It was just about one year ago as I write this that I finally turned onto Titus Canyon, climbed the few miles of gravel to the mouth of the canyon, and something happened that I’ve only told a few about to this day. I wound through the first few corners of the slot canyon until I saw a man lying on the ground, not breathing, no pulse, nothing. Roughly 10 minutes prior to my arriving, he had died of a heart attack. To make a long and depressing story short, the ride did not happen that day…the last day of the trip before heading back to Los Angeles.
Fast forward 10 months later to December 2014… Weather was cooling down again in Death Valley, and I had an open weekend to give it another chance. The initial plan was to head straight to Death Valley, but as I hit the 395 heading north, patches of clouds lingering in the Sierras to the west made it impossible to resist spending a day at Whitney Portal and Horseshoe Meadows. Both are classic Sierra Nevada climbs which I’ve done numerous times and are closed during the winter, but why not see just how high I could go past the road closed gates? Last minute detours like this typically lead to some of the best rides, and this was no exception.
After finishing up in the Sierras I headed toward Death Valley to set up camp and get ready for a re-match with Titus the following day. As it turned out, I had no idea, but the road had flooded a few days prior with the first significant rain that area had seen in almost a year, and the nature of the narrow canyon meant that some sections had essentially turned into a dry river bed with a few inches of soft “debris” overtop that made riding up steep grades on skinnies a bit of a challenge. It only delayed the inevitable though, as I eventually squirmed my way to the top and barreled down a bit of classic Death Valley washboard to the main road. It was absolutely one of the toughest stretches of a ride that I’ve ever done.

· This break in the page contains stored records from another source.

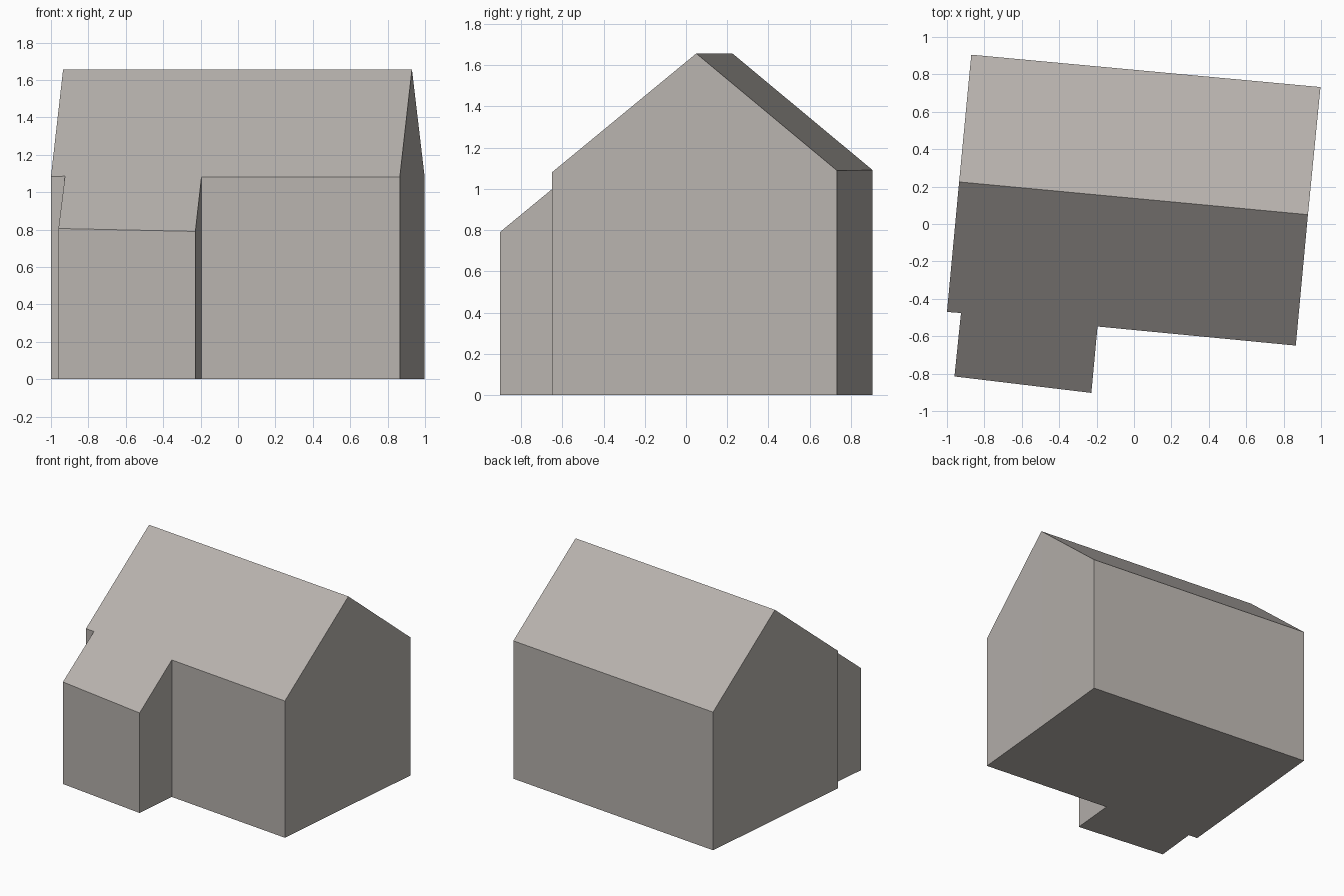
import bpy, bmesh
from mathutils import Vector

if "Cube" in bpy.data.objects:
    bpy.data.objects.remove(bpy.data.objects["Cube"])

RIDGE_Z = 1.657
ridge_l, ridge_r = Vector((-0.935, 0.225)), Vector((0.93, 0.05))
along = (ridge_r - ridge_l).normalized()
across = Vector((-along.y, along.x))  # points to the back


def roof_height(p):
    """Height of the pitched roof above a plan point."""
    d = (p - ridge_l).dot(across)
    return RIDGE_Z - abs(d) * (0.828 if d > 0 else 0.820)


# Plan outline, counter-clockwise, with the small front wing included
front = [ridge_l, (-1.0, -0.47), (-0.925, -0.476), (-0.96, -0.815),
         (-0.228, -0.903), (-0.195, -0.548), (0.865, -0.65), ridge_r]
back = [(0.997, 0.732), (-0.87, 0.905)]
plan = [Vector(p) for p in front + back]

bm = bmesh.new()
low = [bm.verts.new((p.x, p.y, 0)) for p in plan]
top = [bm.verts.new((p.x, p.y, roof_height(p))) for p in plan]

# Floor, walls and the two roof slopes
n = len(plan)
bm.faces.new(low[::-1])
for i in range(n):
    j = (i + 1) % n
    bm.faces.new((low[i], low[j], top[j], top[i]))
bm.faces.new(top[:len(front)])
bm.faces.new([top[0]] + top[len(front) - 1:])
bmesh.ops.dissolve_limit(bm, angle_limit=0.002, verts=bm.verts, edges=bm.edges)
bmesh.ops.recalc_face_normals(bm, faces=bm.faces)

mesh = bpy.data.meshes.new("house")
bm.to_mesh(mesh)
bm.free()
house = bpy.data.objects.new("house", mesh)
bpy.context.collection.objects.link(house)

# Single warm grey
mat = bpy.data.materials.new("warm grey")
mat.diffuse_color = (0.48, 0.45, 0.425, 1)
mat.use_nodes = True
mat.node_tree.nodes["Principled BSDF"].inputs["Base Color"].default_value = mat.diffuse_color
mesh.materials.append(mat)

Without a head light (channeling my inner Sean Talkington), I had to haul ass back over the range before the fast and smooth 5000+ foot drop into the valley from Daylight Pass. A handful of times per year I’m lucky enough to get those moments when everything seems to come together on a ride, but nothing touches the moment I crested the final hill and a full nuke sky lit up that descent to finish off a ride I’d spent two years dreaming about.